This is a little off the topic but I think it raises some important issues with record locking. I implemented a record locking system that keeps track of clientid by giving each remote user their own server side connection object. Now, in a well behaved system, each client will always perform, say a modify operation, by the sequence lock, read, modify, write, unlock. How well-behaved should we trust our data clients to be? If we track our clients, we can always make sure the record is locked by a certain connection before we make our database calls. In our remote implementation, we can obviously delegate much of the work to our methods in the Data class. So should we have additional checks around our delegation of the modify or other database functions to handle record locking if the client is not well behaved? This will definitely cause some overhead but will create a more stable and secure implementation. How does everyone weigh this trade-off.
Any thoughts or suggestions?
Peter, Matthew, etc....
Now I have a system where each client gets its own server side object to talk to. Now it is very easy to maintain record locks without changing my method signatures. Thanks for the guidance. I just have one question.
1. If a client aborts without unlocking his records, what is the best way to automate that unlocking process? I have implemented the Unreferenced interface and that works but not in a timely manner. Sometimes it takes 10 minutes to detect this. Granted, aborting without unlocking is a rare exception assuming a properly behaved client. Others have used a timing mechanism. Any suggestions?
Nevermind. If you clean up after yourself there is no delay in calling unreferenced as long as the program is exited normally. For abnormal exits, you will have to wait. I have experimented with decreasing the java.rmi.dgc.leaseValue but that seems to create a lot of overhead with renewing leases. Any comments are appreciated.
[This message has been edited by Jon Trussler (edited August 22, 2001).]
Matthew, Peter, etc,
I am missing something big here. Please help me out but without cheapening the test as Matthew expressed.
My RMI object is a RemoteDatabase that, naturally, extends UnicastRemoteObject and implements my RemoteDatabaseInterface which extends a generic DatabaseInterface and Remote
If we were to have as you mentioned above:
public void lock(int recnum) throws...
Wouldn't "this" be the "Connection" object that you refer to, which is RemoteDatabase in my case? And in that case, isn't the connection object the same for all clients connecting remotely? Obviously it cannot be since you identify the client holding the locks by connection object.

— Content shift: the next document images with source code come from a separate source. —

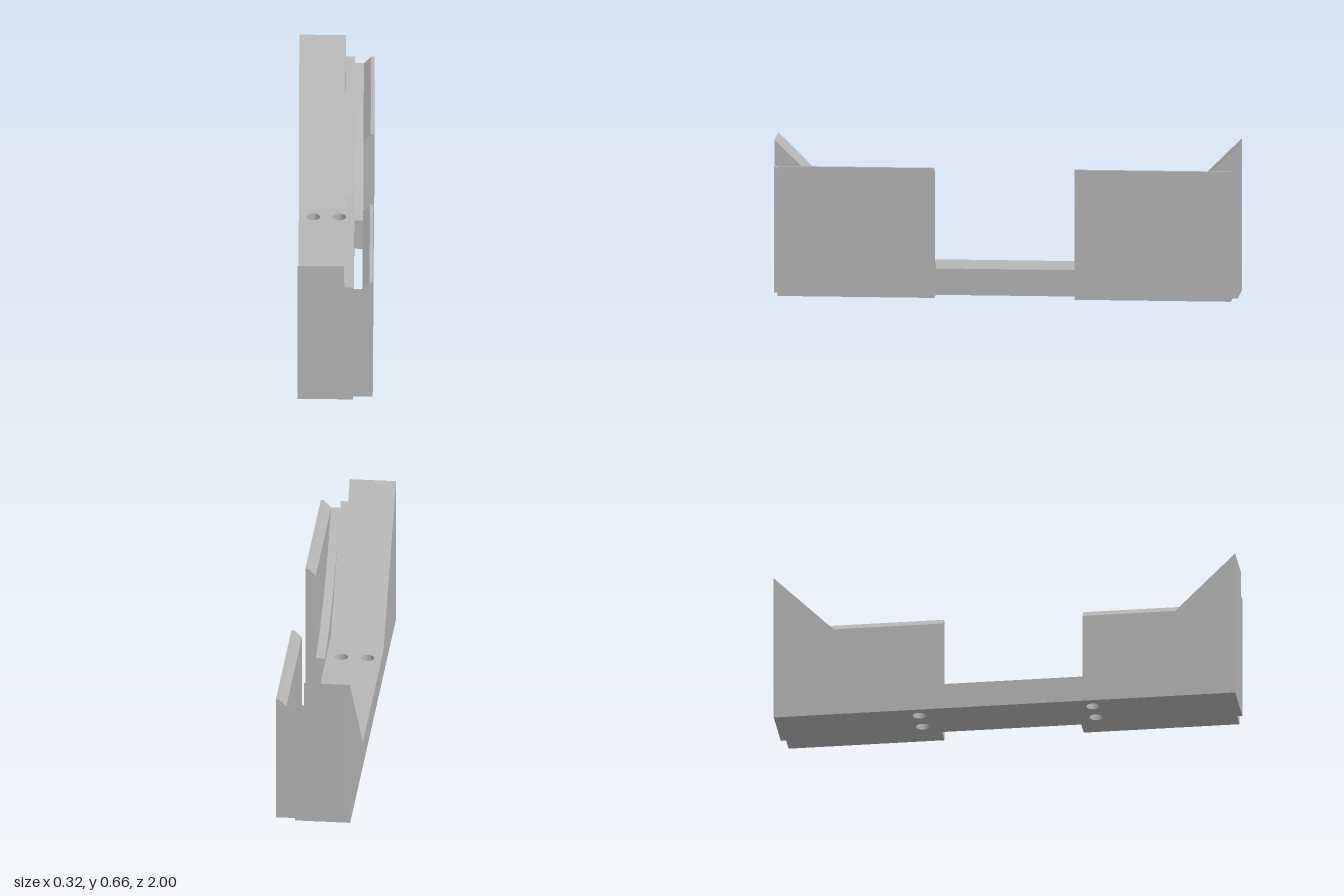
import * as THREE from 'three';

const grey = new THREE.MeshStandardMaterial({ color: 0xb6b6b6 });

// Planes that separate the layers across the width
const X0 = -0.162, X1 = 0.038, X2 = 0.077, X3 = 0.116, X4 = 0.161;
const FLOOR = 0.115, DECK_END = 0.45, PANEL_START = 0.302, PANEL_END = 0.977;

function add(parent, geometry, name) {
  const mesh = new THREE.Mesh(geometry, grey);
  mesh.name = name;
  parent.add(mesh);
}

function extrude(shape, depth) {
  return new THREE.ExtrudeGeometry(shape, { depth, bevelEnabled: false, curveSegments: 32 });
}

// Side profile of (z, y) points, extruded across the width
function sideProfile(points, side, xa, xb) {
  const shape = new THREE.Shape(points.map(([z, y]) => new THREE.Vector2(z * side, y)));
  return extrude(shape, xb - xa).rotateY(-Math.PI / 2).translate(xb, 0, 0);
}

export function createModel() {
  const model = new THREE.Group();
  model.name = 'bracket';

  // Flat middle deck with four screw holes
  const plan = new THREE.Shape([
    [X0, -DECK_END], [X2, -DECK_END], [X2, DECK_END], [X0, DECK_END],
  ].map(([x, z]) => new THREE.Vector2(x, z)));
  for (const x of [-0.1, 0.012]) {
    for (const z of [-0.376, 0.376]) {
      plan.holes.push(new THREE.Path().absarc(x, z, 0.029, 0, Math.PI * 2, true));
    }
  }
  add(model, extrude(plan, FLOOR).rotateX(-Math.PI / 2), 'deck');

  // Concave edge of the ledge inside each panel
  const ledgeCurve = new THREE.QuadraticBezierCurve(
    new THREE.Vector2(PANEL_START, 0.14),
    new THREE.Vector2(0.64, 0.188),
    new THREE.Vector2(PANEL_END, 0.533),
  ).getPoints(32).map((p) => [p.x, p.y]);

  for (const side of [1, -1]) {
    const end = new THREE.Group();
    end.name = side > 0 ? 'frontEnd' : 'backEnd';
    model.add(end);

    // Main ramp and the lower ramp beside it
    add(end, sideProfile([[DECK_END, 0], [1, 0], [1, 0.66], [DECK_END, FLOOR]],
      side, X0, X1), 'mainRamp');
    add(end, sideProfile([[DECK_END, 0], [1, 0], [1, 0.553], [0.557, FLOOR], [DECK_END, FLOOR]],
      side, X1, X2), 'lowerRamp');

    // Curved ledge
    add(end, sideProfile([[PANEL_START, 0], ...ledgeCurve, [PANEL_END, 0]],
      side, X2, X3), 'curvedLedge');

    // Outer panel with a chamfered top edge
    const section = new THREE.Shape([
      [X3, 0], [X4, 0], [X4, 0.565], [0.147, 0.565], [X3, 0.533],
    ].map(([x, y]) => new THREE.Vector2(x, y)));
    const panel = extrude(section, PANEL_END - PANEL_START);
    panel.translate(0, 0, side > 0 ? PANEL_START : -PANEL_END);
    add(end, panel, 'outerPanel');
  }
  return model;
}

Basically I am having difficulty with the notion that everyone has to share the same locking structure while at the same time has a different connection object when only 1 object is bound to the registry.
I basically have a solution that I am confident will get me a passing score, as many people have passed without tracking client locks. However, I would like to be as thorough as possible. And as we all should know, a certification isn't the only reason for completing the assignment.
I would appreciate any further advice on connection tracking without modifying method signatures.
Peter, etc...,
if :
interface RemoteDataInterface extends DataInterface, Remote { // that's all folks}
class RemoteDatabase extends UnicastRemoteObject
implements RemoteDatabaseInterface
is that to say that the implementation of the public methods of DatabaseInterface in RemoteDatabase can be of the form :
public publicMethodOfData() { return dta.publicMethodOfData(); }
where dta is a local private instance variable of type Data
Please let me know if I am way off line.
Thanks in advance.